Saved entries
>>>

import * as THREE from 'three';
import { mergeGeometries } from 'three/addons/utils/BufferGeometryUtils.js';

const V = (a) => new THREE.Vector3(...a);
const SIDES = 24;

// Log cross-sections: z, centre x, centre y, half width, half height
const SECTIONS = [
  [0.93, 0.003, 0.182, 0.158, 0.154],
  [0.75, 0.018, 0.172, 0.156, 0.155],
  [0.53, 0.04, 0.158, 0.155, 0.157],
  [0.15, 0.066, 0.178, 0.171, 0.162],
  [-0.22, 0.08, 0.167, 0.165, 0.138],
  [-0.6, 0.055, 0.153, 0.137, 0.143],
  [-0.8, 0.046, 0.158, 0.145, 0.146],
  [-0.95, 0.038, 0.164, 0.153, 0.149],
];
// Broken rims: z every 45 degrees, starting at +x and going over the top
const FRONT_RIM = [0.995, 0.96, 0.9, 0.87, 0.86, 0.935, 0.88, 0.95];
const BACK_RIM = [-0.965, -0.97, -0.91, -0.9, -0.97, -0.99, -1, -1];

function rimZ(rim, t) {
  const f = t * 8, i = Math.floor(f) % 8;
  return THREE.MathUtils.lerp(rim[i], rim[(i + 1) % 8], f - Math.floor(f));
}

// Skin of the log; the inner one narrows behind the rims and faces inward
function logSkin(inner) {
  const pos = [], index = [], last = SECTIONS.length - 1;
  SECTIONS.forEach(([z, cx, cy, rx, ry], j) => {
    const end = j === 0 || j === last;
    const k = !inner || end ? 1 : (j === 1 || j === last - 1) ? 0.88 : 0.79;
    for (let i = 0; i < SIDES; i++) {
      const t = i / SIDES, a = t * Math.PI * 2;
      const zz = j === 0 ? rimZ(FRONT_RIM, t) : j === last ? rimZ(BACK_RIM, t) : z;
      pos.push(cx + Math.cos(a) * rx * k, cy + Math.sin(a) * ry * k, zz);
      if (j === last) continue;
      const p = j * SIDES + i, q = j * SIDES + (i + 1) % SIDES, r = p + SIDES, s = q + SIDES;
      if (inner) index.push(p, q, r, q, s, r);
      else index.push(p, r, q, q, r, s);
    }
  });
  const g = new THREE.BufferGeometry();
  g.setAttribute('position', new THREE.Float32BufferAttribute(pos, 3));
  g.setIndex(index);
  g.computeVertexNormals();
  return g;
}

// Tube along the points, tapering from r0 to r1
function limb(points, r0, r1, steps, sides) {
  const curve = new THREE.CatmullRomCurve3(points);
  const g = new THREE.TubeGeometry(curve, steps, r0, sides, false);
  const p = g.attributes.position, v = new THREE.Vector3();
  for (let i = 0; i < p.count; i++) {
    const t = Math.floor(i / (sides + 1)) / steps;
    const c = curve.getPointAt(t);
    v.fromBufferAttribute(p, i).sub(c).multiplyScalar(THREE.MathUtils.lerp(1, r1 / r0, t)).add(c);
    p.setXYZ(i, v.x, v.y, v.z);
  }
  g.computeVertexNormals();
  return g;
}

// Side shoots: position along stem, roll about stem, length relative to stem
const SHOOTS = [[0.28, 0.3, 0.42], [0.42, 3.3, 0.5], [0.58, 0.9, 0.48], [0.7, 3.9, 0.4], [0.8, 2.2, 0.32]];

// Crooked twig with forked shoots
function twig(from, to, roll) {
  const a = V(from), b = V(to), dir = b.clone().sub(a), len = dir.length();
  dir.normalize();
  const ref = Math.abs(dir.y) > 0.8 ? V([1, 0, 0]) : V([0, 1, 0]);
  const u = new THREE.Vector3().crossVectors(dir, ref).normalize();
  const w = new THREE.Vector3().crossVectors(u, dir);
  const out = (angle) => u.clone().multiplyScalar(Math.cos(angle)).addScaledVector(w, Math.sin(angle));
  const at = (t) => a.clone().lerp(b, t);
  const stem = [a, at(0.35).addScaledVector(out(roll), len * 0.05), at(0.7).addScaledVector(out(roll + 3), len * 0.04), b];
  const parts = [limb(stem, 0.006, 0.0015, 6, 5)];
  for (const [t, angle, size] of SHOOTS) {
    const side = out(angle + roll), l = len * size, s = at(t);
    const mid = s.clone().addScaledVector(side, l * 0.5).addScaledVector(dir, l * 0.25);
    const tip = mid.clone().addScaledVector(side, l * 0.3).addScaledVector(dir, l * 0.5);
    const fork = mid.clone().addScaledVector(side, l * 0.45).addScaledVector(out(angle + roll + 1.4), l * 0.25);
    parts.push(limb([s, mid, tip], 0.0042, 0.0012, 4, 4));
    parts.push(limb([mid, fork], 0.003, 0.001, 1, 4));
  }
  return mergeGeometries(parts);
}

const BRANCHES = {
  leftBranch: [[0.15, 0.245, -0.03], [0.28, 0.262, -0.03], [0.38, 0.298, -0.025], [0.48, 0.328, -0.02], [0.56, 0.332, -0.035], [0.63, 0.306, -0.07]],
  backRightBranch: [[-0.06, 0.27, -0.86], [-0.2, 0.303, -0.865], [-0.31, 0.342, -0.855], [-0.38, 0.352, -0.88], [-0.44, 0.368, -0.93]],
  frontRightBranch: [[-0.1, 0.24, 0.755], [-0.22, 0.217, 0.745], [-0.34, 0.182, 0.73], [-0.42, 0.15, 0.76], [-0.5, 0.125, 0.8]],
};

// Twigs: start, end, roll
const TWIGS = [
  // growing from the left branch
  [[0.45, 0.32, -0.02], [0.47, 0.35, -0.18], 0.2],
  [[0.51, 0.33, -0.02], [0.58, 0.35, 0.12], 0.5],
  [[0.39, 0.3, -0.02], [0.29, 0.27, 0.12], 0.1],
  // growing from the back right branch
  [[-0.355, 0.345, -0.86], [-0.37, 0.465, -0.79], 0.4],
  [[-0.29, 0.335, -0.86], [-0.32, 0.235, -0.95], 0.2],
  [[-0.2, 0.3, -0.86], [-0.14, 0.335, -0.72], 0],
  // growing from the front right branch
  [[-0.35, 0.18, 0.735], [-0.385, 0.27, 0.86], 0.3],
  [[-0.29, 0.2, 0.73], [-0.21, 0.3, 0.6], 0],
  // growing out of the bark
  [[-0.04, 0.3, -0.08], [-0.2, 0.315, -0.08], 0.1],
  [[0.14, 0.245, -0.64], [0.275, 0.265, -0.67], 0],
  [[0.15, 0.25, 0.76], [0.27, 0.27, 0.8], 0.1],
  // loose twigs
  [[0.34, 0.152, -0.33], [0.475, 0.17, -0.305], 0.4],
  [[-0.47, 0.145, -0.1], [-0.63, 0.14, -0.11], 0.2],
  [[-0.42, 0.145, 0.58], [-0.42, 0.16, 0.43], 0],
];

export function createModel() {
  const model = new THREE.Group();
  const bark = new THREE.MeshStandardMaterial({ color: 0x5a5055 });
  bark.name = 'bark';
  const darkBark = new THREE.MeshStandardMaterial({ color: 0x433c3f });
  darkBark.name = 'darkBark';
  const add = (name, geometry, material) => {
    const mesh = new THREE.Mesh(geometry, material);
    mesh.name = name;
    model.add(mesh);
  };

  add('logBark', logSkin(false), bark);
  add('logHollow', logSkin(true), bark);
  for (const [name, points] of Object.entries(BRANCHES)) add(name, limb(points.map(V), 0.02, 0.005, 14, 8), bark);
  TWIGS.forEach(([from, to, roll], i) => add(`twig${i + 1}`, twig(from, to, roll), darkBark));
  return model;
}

<<<

§ Prompt
Where a line of the records has the string "index", copy that line.

§ Exercise response
  const pos = [], index = [], last = SECTIONS.length - 1;
      if (inner) index.push(p, q, r, q, s, r);
      else index.push(p, r, q, q, r, s);
  g.setIndex(index);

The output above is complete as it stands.